The academic contribution of UCC staff to promoting, publishing and - in modern times - supporting the work of Irish poets has always been significant. In the first half of the twentieth century, the reputations of many of the poets of Cork were established and set on a scholarly footing through the work of Tadhg Ó Donnchadha (himself a competent poet), Professor of Irish at UCC. It is largely due to his efforts that the Carraig na bhFear 'school' of literature receives its due recognition today, and that the work, in particular, of Seán Ó Murchudha, poet and scribe, is known and studied. Dr Breandán Ó Conchúir has highlighted the extraordinary scribal work of one of the inheritors of the Carraig na bhFear tradition, Mícheál Óg Ó Longáin, and Breandán will, in the near future, do the same for Mícheál Óg's remarkable poetic output in a definitive edition.
In contemporary and near-contemporary times Cork has established itself as one of the centres of poetry in Ireland, and UCC has continued to play a prominent role, as it should, as supporter of this most ancient of arts. This is thanks in no small part to the work of Seán Ó Tuama, Professor of Irish, who not alone applied modern literary theory to Irish poetry, from medieval to contemporary times, but encouraged creativity and the practice of poetry among his students, the revolutionary effects of which are well-known today.
UCC's central connection with Irish poetry is crystallised in its relationship with Seán Ó Ríordáin, whose lecturing in the Irish Department was facilitated by the late Professor Risteard Breatnach, and whose biography by Professor Seán Ó Coileáin stands as one of the greatest achievements in contemporary Irish prose, and one of the great literary biographies of our time, in any language.
Seán Ó Ríordáin was born on 3 December 1916, and in celebrating his centenary, the Department of Modern Irish Department has organised a series of events reflective both of UCC's connections with the poet and of the wide appeal of his poetry.
On Thursday, November 10 (Seomra Caidrimh, O'Rahilly Building, 3pm), three poets with strong links to UCC will gather to discuss their work in the light of that of Ó Ríordáin. Dr Ailbhe Ní Ghearbhaigh, IRC Post-Doctoral Fellow with the Department of Modern Irish, will be joined by fellow poets, Áine Uí Fhoghlú and Colm Breathnach, both UCC graduates. Providing a pan-Gaelic perspective on Ó Ríordáin's reputation will be Professor Wilson McLeod of the University of Edinburgh.

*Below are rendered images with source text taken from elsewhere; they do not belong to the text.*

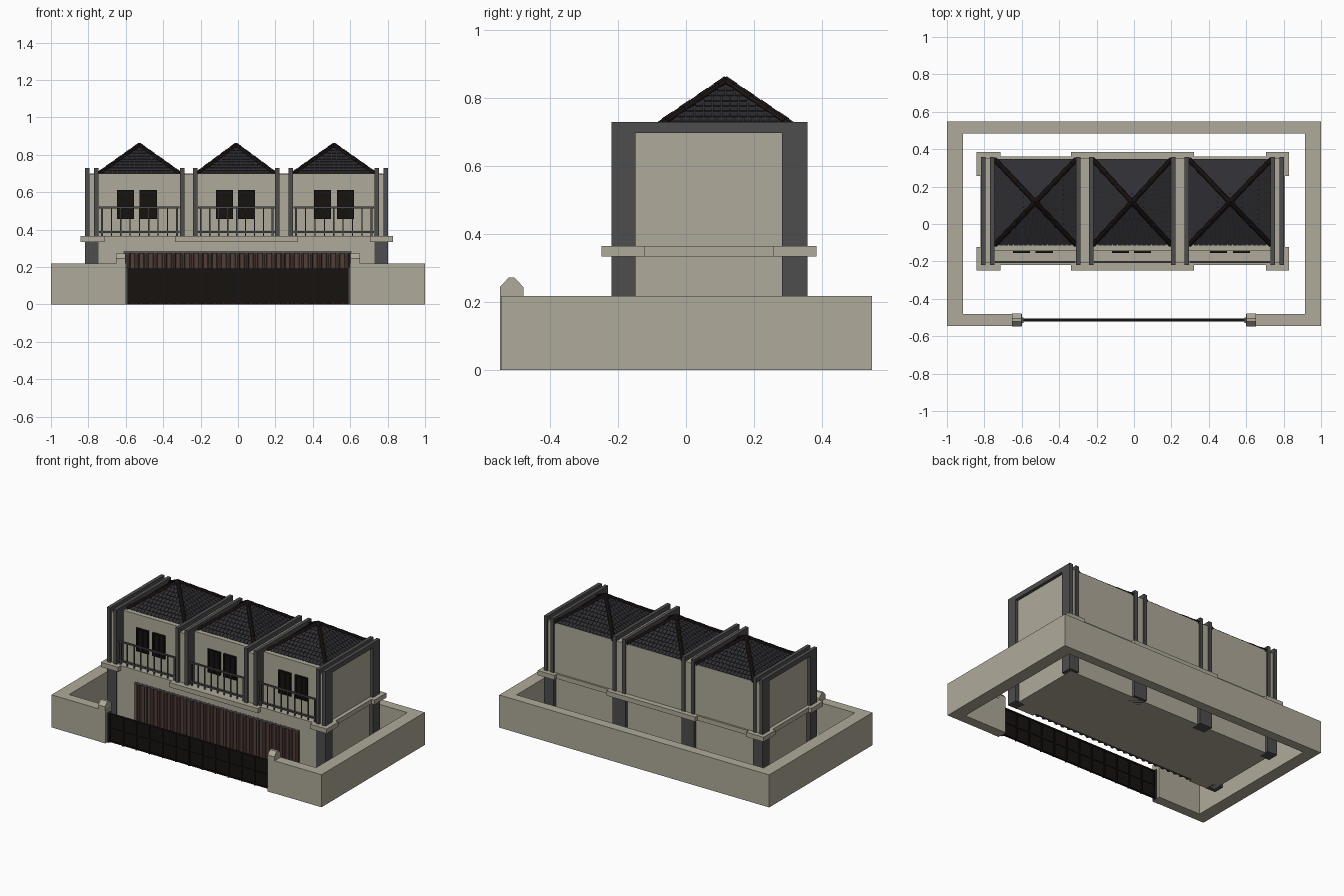
import bpy, bmesh, math
from mathutils import Vector, Matrix

if "Cube" in bpy.data.objects:
    bpy.data.objects.remove(bpy.data.objects["Cube"])


def mat(name, r, g, b):
    m = bpy.data.materials.new(name)
    m.diffuse_color = (r, g, b, 1)
    m.use_nodes = True
    m.node_tree.nodes["Principled BSDF"].inputs["Base Color"].default_value = m.diffuse_color
    return m


BEIGE = mat("plaster", .43, .40, .32)
GREY = mat("dark_grey", .075, .075, .075)
ROOF = mat("slate", .028, .028, .033)
RIDGE = mat("ridge_brown", .012, .008, .007)
BROWN = mat("shutter_brown", .08, .047, .04)
BLACK = mat("gate_black", .008, .006, .005)


def finish(name, bm, m):
    me = bpy.data.meshes.new(name)
    bm.to_mesh(me)
    bm.free()
    me.materials.append(m)
    ob = bpy.data.objects.new(name, me)
    bpy.context.collection.objects.link(ob)
    return ob


def add_box(bm, x0, x1, y0, y1, z0, z1):
    c = Matrix.Translation(((x0 + x1) / 2, (y0 + y1) / 2, (z0 + z1) / 2))
    bmesh.ops.create_cube(bm, size=1, matrix=c @ Matrix.Diagonal((x1 - x0, y1 - y0, z1 - z0, 1)))


def boxes(name, m, *items):
    bm = bmesh.new()
    for b in items:
        add_box(bm, *b)
    return finish(name, bm, m)


def add_prism(bm, profile, x0, x1):
    """Extrude a (y, z) outline along x."""
    f = bm.faces.new([bm.verts.new((x0, y, z)) for y, z in profile])
    g = bmesh.ops.extrude_face_region(bm, geom=[f])
    bmesh.ops.translate(bm, vec=(x1 - x0, 0, 0),
                        verts=[v for v in g['geom'] if isinstance(v, bmesh.types.BMVert)])
    bmesh.ops.recalc_face_normals(bm, faces=bm.faces)


def add_rod(bm, a, b, r, n=8):
    a, b = Vector(a), Vector(b)
    d = b - a
    mt = Matrix.Translation((a + b) / 2) @ d.to_track_quat('Z', 'Y').to_matrix().to_4x4()
    bmesh.ops.create_cone(bm, cap_ends=True, segments=n, radius1=r, radius2=r, depth=d.length, matrix=mt)


# perimeter wall: a U outline plus the front run, open at the gate
bm = bmesh.new()
outline = [(-.60, -.545), (-1, -.545), (-1, .548), (1, .548), (1, -.545), (.60, -.545),
           (.60, -.48), (.915, -.48), (.915, .485), (-.915, .485), (-.915, -.48), (-.60, -.48)]
f = bm.faces.new([bm.verts.new((x, y, 0)) for x, y in outline])
g = bmesh.ops.extrude_face_region(bm, geom=[f])
bmesh.ops.translate(bm, vec=(0, 0, .218), verts=[v for v in g['geom'] if isinstance(v, bmesh.types.BMVert)])
bmesh.ops.recalc_face_normals(bm, faces=bm.faces)
finish("perimeter_wall", bm, BEIGE)

# gate posts with pitched caps
bm = bmesh.new()
cap = [(-.547, 0), (-.547, .245), (-.522, .272), (-.505, .272), (-.479, .245), (-.479, 0)]
for x in (-.652, .602):
    add_prism(bm, cap, x, x + .05)
finish("gate_posts", bm, BEIGE)
boxes("gate_jambs", GREY, *[(x - .006, x + .006, -.53, -.5, 0, .2) for x in (-.597, .597)])

# sliding gate: sheet with bars
bars = [(-.59, .59, -.516, -.510, .005, .19)]
bars += [(-.59 + i * .0977, -.582 + i * .0977, -.522, -.504, 0, .192) for i in range(13)]
bars += [(-.59, .59, -.521, -.505, z, z + .009) for z in (.004, .09, .183)]
boxes("gate", BLACK, *bars)

# ground floor body, garage surround, corner and rear columns
boxes("ground_floor", BEIGE, (-.79, .775, -.19, .335, 0, .335))
boxes("garage_surround", BEIGE, (-.745, -.613, -.218, -.18, 0, .335), (.607, .735, -.218, -.18, 0, .335),
      (-.62, .615, -.218, -.18, .284, .335))
PAIRS = [(-.818, -.745), (-.31, -.217), (.199, .294), (.73, .802)]
cols = [(a, b, .283, .357, 0, .34) for a, b in PAIRS]
cols += [(a, b, -.22, -.148, 0, .34) for a, b in (PAIRS[0], PAIRS[3])]
boxes("ground_columns", GREY, *cols)

# corrugated shutter and its roll
slats = [(-.613, .607, -.203, -.188, 0, .28)]
shutter = bmesh.new()
add_box(shutter, *slats[0])
for i in range(25):
    x = -.589 + i * .0488
    add_rod(shutter, (x, -.203, 0), (x, -.203, .276), .013)
finish("garage_shutter", shutter, BROWN)
boxes("shutter_roll", GREY, (-.613, .607, -.219, -.2, .272, .286))

# floor band with stepped-out corner and centre blocks
Z = (.334, .365)
band = [(-.822, .808, -.219, .36, *Z)]
for x0, x1 in ((-.843, -.715), (.706, .83)):
    band += [(x0, x1, -.248, -.122, *Z), (x0, x1, .257, .384, *Z)]
band += [(-.336, .32, -.248, -.122, *Z), (-.336, .32, .257, .384, *Z)]
boxes("floor_band", BEIGE, *band)

# upper floor and party walls between frame pairs
walls = [(-.79, .775, -.145, .348, .36, .699)]
walls += [(a + .02, b - .02, -.205, .35, .36, .6985) for a, b in PAIRS]
boxes("upper_floor", BEIGE, *walls)

# upside-down U frames, two at each party wall
bm = bmesh.new()
portal = [(-.22, .36), (-.22, .73), (.357, .73), (.357, .36), (.283, .36), (.283, .698), (-.148, .698), (-.148, .36)]
for a, b in PAIRS:
    add_prism(bm, portal, a, a + .024)
    add_prism(bm, portal, b - .024, b)
finish("portal_frames", bm, GREY)

# hipped roofs with tiles and hip caps
Y0, Y1, ZB, ZT = -.112, .345, .698, .852
for k, (x0, x1) in enumerate([(-.745, -.31), (-.22, .199), (.294, .733)]):
    apex = Vector(((x0 + x1) / 2, (Y0 + Y1) / 2, ZT))
    corner = [Vector(p) for p in ((x0, Y0, ZB), (x1, Y0, ZB), (x1, Y1, ZB), (x0, Y1, ZB))]
    bm = bmesh.new()
    vs = [bm.verts.new(c) for c in corner]
    va = bm.verts.new(apex)
    bm.faces.new(vs[::-1])
    tiles, rows = bmesh.new(), 10
    for i in range(4):
        bm.faces.new((vs[i], vs[(i + 1) % 4], va))
        p, q = corner[i], corner[(i + 1) % 4]
        u = (q - p).normalized()
        mid = (p + q) / 2
        up = (apex - mid).normalized()
        n = u.cross(up)
        L, W = (apex - mid).length, (q - p).length
        step = L / rows
        for r in range(rows):
            half = W / 2 * (1 - (r + .7) / rows)
            count = int(2 * half / .026)
            for j in range(count):
                c = mid + up * (r + .5) * step + u * (j - (count - 1) / 2) * .026
                m = Matrix((u, up, n)).transposed().to_4x4()
                m.translation = c
                m = m @ Matrix.Rotation(math.radians(7), 4, 'X').inverted()
                bmesh.ops.create_cube(tiles, size=1, matrix=m @ Matrix.Diagonal((.022, step * 1.05, .006, 1)))
    finish("roof_%d" % (k + 1), bm, ROOF)
    finish("roof_tiles_%d" % (k + 1), tiles, ROOF)
    caps = bmesh.new()
    for c in corner:
        for s in range(9):
            a, b = c.lerp(apex, s / 9), c.lerp(apex, (s + 1.02) / 9)
            add_rod(caps, a, b, .012 if s % 2 else .0135)
    finish("hip_caps_%d" % (k + 1), caps, RIDGE)

# windows: pane with a raised frame
for k, cx in enumerate((-.602, -.48, -.072, .045, .452, .575)):
    a, b = cx - .046, cx + .046
    boxes("window_%d" % (k + 1), BLACK, (a, b, -.149, -.14, .457, .612),
          (a, a + .01, -.156, -.14, .457, .612), (b - .01, b, -.156, -.14, .457, .612),
          (a, b, -.156, -.14, .457, .467), (a, b, -.156, -.14, .602, .612), (cx - .003, cx + .003, -.154, -.14, .46, .61))

# balcony railings
for k, (x0, x1) in enumerate([(-.742, -.312), (-.214, .2), (.296, .728)]):
    bm = bmesh.new()
    for z in (.388, .518):
        add_box(bm, x0, x1, -.208, -.199, z - .005, z + .005)
    for i in range(9):
        x = x0 + .015 + (x1 - x0 - .03) * i / 8
        w = .005 if i in (0, 8) else .003
        add_box(bm, x - w, x + w, -.2035 - w, -.2035 + w, .36, .518)
    finish("balcony_railing_%d" % (k + 1), bm, GREY)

One of the highlights of the University year is the annual visit of children from Gaelscoil Uí Ríordáin, Ballincollig, to the President's Office for the award of Duais Uí Ríordáin. This special connection will be marked by a lunchtime event in the Seomra Caidrimh on Thursday, November 17. Readings of a selection of Ó Ríordáin's work by schoolchildren from the Gaelscoil will blend with readings by undergraduates from the Department of Modern Irish, and music will also be provided by both sets of students.

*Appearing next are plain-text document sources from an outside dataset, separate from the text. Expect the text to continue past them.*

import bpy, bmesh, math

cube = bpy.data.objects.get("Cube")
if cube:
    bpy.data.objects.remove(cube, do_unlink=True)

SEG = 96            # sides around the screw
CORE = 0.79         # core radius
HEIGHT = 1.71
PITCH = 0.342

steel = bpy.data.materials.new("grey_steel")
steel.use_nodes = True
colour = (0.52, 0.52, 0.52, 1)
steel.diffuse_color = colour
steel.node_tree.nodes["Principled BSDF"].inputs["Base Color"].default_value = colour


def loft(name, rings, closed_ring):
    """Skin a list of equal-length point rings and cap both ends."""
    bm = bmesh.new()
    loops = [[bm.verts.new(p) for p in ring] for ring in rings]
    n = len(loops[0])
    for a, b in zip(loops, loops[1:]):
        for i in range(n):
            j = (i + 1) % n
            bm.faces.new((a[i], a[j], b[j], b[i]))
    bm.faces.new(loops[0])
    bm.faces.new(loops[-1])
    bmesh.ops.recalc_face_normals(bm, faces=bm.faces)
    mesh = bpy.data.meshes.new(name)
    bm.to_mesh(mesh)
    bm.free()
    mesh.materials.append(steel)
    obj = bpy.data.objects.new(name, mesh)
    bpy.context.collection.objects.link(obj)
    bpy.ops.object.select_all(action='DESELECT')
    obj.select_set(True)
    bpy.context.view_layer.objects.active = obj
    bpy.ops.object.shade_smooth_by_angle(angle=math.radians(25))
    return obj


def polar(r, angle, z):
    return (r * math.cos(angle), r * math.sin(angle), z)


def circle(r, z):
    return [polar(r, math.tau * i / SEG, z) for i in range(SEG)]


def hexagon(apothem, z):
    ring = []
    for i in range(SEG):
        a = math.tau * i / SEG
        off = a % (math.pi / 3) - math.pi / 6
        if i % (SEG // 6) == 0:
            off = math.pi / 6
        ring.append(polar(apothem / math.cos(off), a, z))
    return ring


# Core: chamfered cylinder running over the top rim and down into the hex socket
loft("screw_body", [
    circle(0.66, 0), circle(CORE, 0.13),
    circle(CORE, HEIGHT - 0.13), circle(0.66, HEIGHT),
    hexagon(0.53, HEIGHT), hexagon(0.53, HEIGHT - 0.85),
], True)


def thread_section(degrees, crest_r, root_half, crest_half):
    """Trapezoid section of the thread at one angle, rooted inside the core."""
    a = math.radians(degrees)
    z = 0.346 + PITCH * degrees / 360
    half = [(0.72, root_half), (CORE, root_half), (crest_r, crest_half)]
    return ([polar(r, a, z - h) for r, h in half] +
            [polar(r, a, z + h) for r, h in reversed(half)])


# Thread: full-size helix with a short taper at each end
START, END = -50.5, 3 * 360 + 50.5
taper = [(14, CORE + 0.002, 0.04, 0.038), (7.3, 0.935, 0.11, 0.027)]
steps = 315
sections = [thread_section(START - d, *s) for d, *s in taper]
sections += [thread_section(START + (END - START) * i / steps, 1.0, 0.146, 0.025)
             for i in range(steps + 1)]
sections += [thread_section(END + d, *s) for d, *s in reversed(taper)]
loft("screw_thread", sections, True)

Timothy O'Neill, Adjunct Professor at the Department of Modern Irish (O'Rahilly Building), and author of the best-selling The Irish Hand, has been commissioned to produce a calligraphic representation of Ó Ríordáin's famous poem, 'Fill Arís'. O’Neill, who has created contemporary working versions of early Irish liturgical manuscripts, collaborated for many years with the late Séamus Heaney. In a public lecture entitled 'Letter-forms and literature: wrestling with Scripture, Heaney and Ó Ríordáin', to be delivered in the College of Arts Seminar Room (O'Rahilly Building, G.27) November 22, 4 pm, he will talk about his work on representations of modern poetry and on the challenges posed to the calligrapher by such work.

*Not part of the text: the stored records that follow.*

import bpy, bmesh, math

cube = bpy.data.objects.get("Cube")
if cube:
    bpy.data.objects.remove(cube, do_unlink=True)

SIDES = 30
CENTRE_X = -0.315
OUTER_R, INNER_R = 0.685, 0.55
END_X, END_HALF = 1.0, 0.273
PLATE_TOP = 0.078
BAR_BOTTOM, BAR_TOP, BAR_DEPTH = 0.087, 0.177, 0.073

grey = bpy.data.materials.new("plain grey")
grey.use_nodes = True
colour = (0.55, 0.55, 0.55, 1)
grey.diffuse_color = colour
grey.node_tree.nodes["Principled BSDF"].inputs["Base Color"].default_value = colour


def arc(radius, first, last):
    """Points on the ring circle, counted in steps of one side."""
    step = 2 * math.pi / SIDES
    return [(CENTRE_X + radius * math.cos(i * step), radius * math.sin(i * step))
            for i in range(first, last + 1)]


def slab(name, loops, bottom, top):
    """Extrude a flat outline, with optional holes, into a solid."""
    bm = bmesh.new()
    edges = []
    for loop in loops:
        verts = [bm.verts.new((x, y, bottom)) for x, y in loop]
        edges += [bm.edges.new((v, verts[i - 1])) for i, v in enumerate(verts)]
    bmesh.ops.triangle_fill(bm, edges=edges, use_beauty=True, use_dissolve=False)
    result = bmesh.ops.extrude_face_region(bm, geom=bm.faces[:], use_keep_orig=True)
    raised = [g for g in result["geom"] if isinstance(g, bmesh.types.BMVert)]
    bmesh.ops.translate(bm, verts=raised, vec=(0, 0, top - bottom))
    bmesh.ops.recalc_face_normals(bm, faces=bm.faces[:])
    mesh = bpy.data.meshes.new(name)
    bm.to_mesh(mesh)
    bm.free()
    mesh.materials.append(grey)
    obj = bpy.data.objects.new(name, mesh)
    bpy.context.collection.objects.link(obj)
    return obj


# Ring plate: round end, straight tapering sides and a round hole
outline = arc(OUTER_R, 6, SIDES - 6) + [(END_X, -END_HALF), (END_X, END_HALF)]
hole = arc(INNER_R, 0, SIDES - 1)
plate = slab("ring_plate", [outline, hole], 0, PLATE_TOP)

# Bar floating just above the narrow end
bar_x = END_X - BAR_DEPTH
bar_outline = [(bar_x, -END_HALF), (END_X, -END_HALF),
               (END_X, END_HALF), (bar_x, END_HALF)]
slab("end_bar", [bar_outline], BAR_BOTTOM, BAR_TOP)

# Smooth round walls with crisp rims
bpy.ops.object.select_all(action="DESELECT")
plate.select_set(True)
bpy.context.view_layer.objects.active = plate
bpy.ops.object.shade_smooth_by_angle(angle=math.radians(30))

The celebrations of the Ó Ríordáin centenary will conclude with a ceremony on November 25 when the Séamus Murphy bust of Seán Ó Ríordáin will be installed in the Department of Modern Irish at 3pm. The occasion will feature an address by Prof. Seán Ó Coileáin.
Pádraig Ó Macháin, Professor of Modern Irish, University College Cork